Alexander II ruled from 1856 to 1881. Generals Merder and Kavelin, as well as poet V.A. Zhukovsky, were his teachers and imparted to him liberal views and a romantic outlook on life.

Alexander II canceled the serfdom and then conducted a number of reforms (territorial, judicial, military, etc.). He is known in the Russian history as Alexander II the Liberator. The historians didn’t name him Great, but his reforms are seen and defined as a Great ones.

Alexander II was born on April 17th (29), 1818 in Moscow. The twelfth Russian emperor ascended the throne as the elder son of Nikolay I after his father died. His mother was the Grand Duchess Alexandra Fedorovna, spouses – Maria Aleksandrovna (Maksimiliana-Vilgelmina Gessenskaya) and Ekaterina Mikhailovna Dolgorukova, Her Highness Princess Yurevskaya.

The coronation took place on August 26th (September 7th), 1856, and he ruled until his death on March 1st (13), 1881 by a terrorist attack.
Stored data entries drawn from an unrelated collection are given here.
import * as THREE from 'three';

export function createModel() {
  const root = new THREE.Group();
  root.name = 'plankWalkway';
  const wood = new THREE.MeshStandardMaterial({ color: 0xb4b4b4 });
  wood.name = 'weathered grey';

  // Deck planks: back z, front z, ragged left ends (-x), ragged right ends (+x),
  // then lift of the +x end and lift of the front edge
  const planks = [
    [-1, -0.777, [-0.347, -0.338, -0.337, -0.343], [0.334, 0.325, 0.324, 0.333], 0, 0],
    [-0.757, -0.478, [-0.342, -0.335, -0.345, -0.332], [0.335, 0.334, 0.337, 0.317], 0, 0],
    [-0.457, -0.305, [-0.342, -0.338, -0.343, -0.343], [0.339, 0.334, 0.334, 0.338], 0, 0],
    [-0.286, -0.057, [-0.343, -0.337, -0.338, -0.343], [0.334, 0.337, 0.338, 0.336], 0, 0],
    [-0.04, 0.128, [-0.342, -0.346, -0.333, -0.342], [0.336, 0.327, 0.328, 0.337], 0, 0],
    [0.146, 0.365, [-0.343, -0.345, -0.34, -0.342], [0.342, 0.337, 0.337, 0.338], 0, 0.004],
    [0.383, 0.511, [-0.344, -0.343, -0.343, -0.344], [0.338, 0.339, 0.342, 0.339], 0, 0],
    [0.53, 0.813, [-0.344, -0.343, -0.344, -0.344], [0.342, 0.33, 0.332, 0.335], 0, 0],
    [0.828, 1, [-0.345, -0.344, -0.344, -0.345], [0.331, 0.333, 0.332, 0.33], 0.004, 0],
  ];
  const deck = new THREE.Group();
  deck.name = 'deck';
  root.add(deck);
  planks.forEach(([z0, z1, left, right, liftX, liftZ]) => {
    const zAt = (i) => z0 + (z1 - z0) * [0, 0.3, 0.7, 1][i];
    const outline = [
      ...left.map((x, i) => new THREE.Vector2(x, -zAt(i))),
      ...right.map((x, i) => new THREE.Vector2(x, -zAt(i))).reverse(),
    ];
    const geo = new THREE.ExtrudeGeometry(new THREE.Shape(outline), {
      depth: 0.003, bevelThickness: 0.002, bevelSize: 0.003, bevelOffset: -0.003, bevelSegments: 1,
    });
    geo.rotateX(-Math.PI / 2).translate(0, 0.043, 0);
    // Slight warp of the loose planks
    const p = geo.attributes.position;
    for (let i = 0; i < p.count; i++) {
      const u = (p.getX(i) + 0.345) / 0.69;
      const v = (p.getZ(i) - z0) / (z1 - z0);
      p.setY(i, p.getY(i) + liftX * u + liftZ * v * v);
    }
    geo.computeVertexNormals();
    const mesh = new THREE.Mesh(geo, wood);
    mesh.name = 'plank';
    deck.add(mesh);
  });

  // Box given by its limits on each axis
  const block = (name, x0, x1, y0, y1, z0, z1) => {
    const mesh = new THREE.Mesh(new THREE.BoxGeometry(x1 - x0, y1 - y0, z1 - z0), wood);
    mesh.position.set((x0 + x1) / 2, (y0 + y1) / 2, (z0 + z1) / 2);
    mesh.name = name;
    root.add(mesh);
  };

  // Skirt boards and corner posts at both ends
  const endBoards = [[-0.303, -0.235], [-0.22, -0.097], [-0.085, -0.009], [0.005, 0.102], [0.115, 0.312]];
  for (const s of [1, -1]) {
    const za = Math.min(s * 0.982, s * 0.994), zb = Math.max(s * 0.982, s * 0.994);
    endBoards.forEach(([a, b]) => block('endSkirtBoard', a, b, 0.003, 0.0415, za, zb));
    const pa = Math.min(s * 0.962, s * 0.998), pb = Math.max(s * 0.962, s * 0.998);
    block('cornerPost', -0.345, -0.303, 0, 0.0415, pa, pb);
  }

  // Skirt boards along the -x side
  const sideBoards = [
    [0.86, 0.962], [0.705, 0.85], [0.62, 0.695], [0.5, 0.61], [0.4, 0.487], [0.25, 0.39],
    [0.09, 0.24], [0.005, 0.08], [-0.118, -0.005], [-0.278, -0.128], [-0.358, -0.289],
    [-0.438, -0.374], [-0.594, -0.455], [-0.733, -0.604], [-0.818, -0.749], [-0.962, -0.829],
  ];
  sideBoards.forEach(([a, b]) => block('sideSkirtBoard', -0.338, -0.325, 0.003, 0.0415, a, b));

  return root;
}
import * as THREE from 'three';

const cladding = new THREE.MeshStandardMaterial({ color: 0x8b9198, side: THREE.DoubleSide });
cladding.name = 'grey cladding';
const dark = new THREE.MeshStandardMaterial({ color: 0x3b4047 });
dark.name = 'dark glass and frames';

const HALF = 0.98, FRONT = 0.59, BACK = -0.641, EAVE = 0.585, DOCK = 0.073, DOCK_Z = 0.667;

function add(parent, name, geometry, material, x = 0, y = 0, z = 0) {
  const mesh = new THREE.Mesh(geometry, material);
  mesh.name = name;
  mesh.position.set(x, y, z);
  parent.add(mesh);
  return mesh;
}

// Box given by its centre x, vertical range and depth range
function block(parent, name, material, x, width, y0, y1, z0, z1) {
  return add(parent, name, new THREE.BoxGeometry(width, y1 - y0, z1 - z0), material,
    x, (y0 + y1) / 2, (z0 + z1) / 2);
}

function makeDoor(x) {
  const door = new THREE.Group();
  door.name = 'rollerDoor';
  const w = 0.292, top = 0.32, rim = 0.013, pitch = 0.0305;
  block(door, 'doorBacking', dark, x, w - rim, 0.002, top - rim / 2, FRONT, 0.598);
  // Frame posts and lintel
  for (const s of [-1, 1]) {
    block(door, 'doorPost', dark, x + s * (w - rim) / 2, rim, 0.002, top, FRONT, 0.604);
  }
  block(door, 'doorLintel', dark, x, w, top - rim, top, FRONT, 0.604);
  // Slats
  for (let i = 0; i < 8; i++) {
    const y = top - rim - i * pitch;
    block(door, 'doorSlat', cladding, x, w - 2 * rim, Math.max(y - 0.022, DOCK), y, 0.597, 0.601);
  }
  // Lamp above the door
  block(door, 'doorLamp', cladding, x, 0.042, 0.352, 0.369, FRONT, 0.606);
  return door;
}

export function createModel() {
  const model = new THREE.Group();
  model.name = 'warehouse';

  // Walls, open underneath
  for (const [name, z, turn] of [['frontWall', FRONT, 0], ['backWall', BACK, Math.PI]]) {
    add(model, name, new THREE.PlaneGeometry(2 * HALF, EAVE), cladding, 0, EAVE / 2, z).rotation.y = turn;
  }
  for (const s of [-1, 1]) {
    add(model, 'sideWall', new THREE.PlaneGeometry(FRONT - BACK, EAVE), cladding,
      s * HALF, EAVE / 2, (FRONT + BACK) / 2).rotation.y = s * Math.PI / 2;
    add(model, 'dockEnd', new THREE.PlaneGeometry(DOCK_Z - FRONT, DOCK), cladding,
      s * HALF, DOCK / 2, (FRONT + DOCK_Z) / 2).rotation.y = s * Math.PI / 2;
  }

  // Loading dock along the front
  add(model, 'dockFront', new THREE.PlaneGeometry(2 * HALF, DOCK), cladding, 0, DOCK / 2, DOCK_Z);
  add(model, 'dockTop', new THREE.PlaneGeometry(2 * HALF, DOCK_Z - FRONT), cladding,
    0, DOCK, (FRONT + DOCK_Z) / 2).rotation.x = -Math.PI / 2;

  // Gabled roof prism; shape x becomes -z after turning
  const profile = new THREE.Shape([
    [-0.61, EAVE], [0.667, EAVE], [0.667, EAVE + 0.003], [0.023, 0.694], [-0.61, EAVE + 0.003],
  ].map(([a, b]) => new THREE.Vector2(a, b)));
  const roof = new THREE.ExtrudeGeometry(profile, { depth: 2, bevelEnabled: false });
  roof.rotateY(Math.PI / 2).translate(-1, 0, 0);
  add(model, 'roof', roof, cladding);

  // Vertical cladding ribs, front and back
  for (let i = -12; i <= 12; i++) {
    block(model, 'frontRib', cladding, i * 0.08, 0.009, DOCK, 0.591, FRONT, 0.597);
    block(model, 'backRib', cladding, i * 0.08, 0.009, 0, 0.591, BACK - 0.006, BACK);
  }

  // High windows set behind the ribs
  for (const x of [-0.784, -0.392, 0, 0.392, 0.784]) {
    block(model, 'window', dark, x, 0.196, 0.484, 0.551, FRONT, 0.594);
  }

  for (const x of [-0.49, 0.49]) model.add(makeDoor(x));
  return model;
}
Alexander III became his successor on the throne.

Main events during the rule of Alexander II (1855-1881):

  • 1856 – signing of the Paris Treaty
  • 1857 – liquidation of military settlements
  • 1861 – abolition of serfdom
  • 1863 – abolition of corporal punishment
  • 1864 – victory in the War in Caucasus
  • 1864 – territorial regulations
  • 1864 – judicial charters
  • 1870 – city regulations
  • 1877-1878 – Russian-Turkish War.

The emperor died in St. Petersburg in 1881 in a terrorist act on his way to sign the Constitution, which was named the “Constitution of Loris-Melikov”. It included a set of reforms, including projects for tax reforms, reorganization of local governing authorities, expansion of the rights of Old Believers, revision of the passport system, settlement of relations between the factory owners and the workers, changes in the national education system, and attraction of “knowledgeable people” (elected representatives of nobility, territorial authorities and bodies of city management) to discussion of projects related to certain government orders.

Before the trip, which had become fatal for the emperor, Alexander II said to his sons, Alexander (future emperor Alexander III) and Vladimir the words, which made it to the history books: “I don't hide from myself the fact that we walk on the road of Constitution”. The constitutional process in Russia came to a halt with the emperor’s death.